** Items from a data source **
-- Opening Marker --
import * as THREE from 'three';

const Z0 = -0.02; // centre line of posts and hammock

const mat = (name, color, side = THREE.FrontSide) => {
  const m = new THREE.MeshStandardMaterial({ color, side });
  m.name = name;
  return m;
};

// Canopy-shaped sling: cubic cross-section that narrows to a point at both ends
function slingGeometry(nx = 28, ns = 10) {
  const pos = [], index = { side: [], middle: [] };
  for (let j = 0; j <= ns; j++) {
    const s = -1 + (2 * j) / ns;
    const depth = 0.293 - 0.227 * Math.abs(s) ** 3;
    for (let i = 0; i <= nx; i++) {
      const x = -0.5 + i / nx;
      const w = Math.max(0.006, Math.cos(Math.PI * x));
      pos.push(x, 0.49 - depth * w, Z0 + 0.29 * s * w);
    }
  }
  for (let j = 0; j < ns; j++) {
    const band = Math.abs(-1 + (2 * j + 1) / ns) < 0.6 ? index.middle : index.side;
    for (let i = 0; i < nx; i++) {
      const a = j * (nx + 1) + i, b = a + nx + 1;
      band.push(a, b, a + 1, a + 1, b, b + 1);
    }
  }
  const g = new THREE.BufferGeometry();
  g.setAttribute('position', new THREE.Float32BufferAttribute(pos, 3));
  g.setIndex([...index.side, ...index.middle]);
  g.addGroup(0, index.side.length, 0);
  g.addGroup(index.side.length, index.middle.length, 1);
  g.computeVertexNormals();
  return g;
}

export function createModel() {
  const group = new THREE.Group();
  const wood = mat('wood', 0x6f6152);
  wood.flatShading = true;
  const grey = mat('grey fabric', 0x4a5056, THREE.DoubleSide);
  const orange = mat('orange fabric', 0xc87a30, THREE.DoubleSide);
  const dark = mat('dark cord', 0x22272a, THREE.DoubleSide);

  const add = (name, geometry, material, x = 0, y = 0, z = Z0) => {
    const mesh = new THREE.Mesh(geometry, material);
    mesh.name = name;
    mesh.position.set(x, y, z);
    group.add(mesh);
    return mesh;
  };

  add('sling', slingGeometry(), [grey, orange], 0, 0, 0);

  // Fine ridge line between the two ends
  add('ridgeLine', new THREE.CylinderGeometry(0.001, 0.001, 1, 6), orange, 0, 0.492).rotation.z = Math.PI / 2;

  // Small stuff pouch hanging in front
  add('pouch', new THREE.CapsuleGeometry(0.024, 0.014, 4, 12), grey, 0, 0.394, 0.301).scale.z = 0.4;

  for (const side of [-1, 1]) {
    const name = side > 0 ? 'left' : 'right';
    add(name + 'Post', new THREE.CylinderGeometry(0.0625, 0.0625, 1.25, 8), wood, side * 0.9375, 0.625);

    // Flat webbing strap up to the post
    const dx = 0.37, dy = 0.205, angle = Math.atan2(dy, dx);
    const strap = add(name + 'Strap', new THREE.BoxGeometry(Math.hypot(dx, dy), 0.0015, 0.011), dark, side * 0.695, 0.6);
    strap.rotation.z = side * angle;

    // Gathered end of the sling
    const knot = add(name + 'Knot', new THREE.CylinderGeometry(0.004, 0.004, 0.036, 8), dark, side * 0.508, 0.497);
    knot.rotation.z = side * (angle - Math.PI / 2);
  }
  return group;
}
-- Closing Marker --
** Instructions to follow **
From the first line to the last, retype the records exactly as they stand above.

** Task result **
import * as THREE from 'three';

const Z0 = -0.02; // centre line of posts and hammock

const mat = (name, color, side = THREE.FrontSide) => {
  const m = new THREE.MeshStandardMaterial({ color, side });
  m.name = name;
  return m;
};

// Canopy-shaped sling: cubic cross-section that narrows to a point at both ends
function slingGeometry(nx = 28, ns = 10) {
  const pos = [], index = { side: [], middle: [] };
  for (let j = 0; j <= ns; j++) {
    const s = -1 + (2 * j) / ns;
    const depth = 0.293 - 0.227 * Math.abs(s) ** 3;
    for (let i = 0; i <= nx; i++) {
      const x = -0.5 + i / nx;
      const w = Math.max(0.006, Math.cos(Math.PI * x));
      pos.push(x, 0.49 - depth * w, Z0 + 0.29 * s * w);
    }
  }
  for (let j = 0; j < ns; j++) {
    const band = Math.abs(-1 + (2 * j + 1) / ns) < 0.6 ? index.middle : index.side;
    for (let i = 0; i < nx; i++) {
      const a = j * (nx + 1) + i, b = a + nx + 1;
      band.push(a, b, a + 1, a + 1, b, b + 1);
    }
  }
  const g = new THREE.BufferGeometry();
  g.setAttribute('position', new THREE.Float32BufferAttribute(pos, 3));
  g.setIndex([...index.side, ...index.middle]);
  g.addGroup(0, index.side.length, 0);
  g.addGroup(index.side.length, index.middle.length, 1);
  g.computeVertexNormals();
  return g;
}

export function createModel() {
  const group = new THREE.Group();
  const wood = mat('wood', 0x6f6152);
  wood.flatShading = true;
  const grey = mat('grey fabric', 0x4a5056, THREE.DoubleSide);
  const orange = mat('orange fabric', 0xc87a30, THREE.DoubleSide);
  const dark = mat('dark cord', 0x22272a, THREE.DoubleSide);

  const add = (name, geometry, material, x = 0, y = 0, z = Z0) => {
    const mesh = new THREE.Mesh(geometry, material);
    mesh.name = name;
    mesh.position.set(x, y, z);
    group.add(mesh);
    return mesh;
  };

  add('sling', slingGeometry(), [grey, orange], 0, 0, 0);

  // Fine ridge line between the two ends
  add('ridgeLine', new THREE.CylinderGeometry(0.001, 0.001, 1, 6), orange, 0, 0.492).rotation.z = Math.PI / 2;

  // Small stuff pouch hanging in front
  add('pouch', new THREE.CapsuleGeometry(0.024, 0.014, 4, 12), grey, 0, 0.394, 0.301).scale.z = 0.4;

  for (const side of [-1, 1]) {
    const name = side > 0 ? 'left' : 'right';
    add(name + 'Post', new THREE.CylinderGeometry(0.0625, 0.0625, 1.25, 8), wood, side * 0.9375, 0.625);

    // Flat webbing strap up to the post
    const dx = 0.37, dy = 0.205, angle = Math.atan2(dy, dx);
    const strap = add(name + 'Strap', new THREE.BoxGeometry(Math.hypot(dx, dy), 0.0015, 0.011), dark, side * 0.695, 0.6);
    strap.rotation.z = side * angle;

    // Gathered end of the sling
    const knot = add(name + 'Knot', new THREE.CylinderGeometry(0.004, 0.004, 0.036, 8), dark, side * 0.508, 0.497);
    knot.rotation.z = side * (angle - Math.PI / 2);
  }
  return group;
}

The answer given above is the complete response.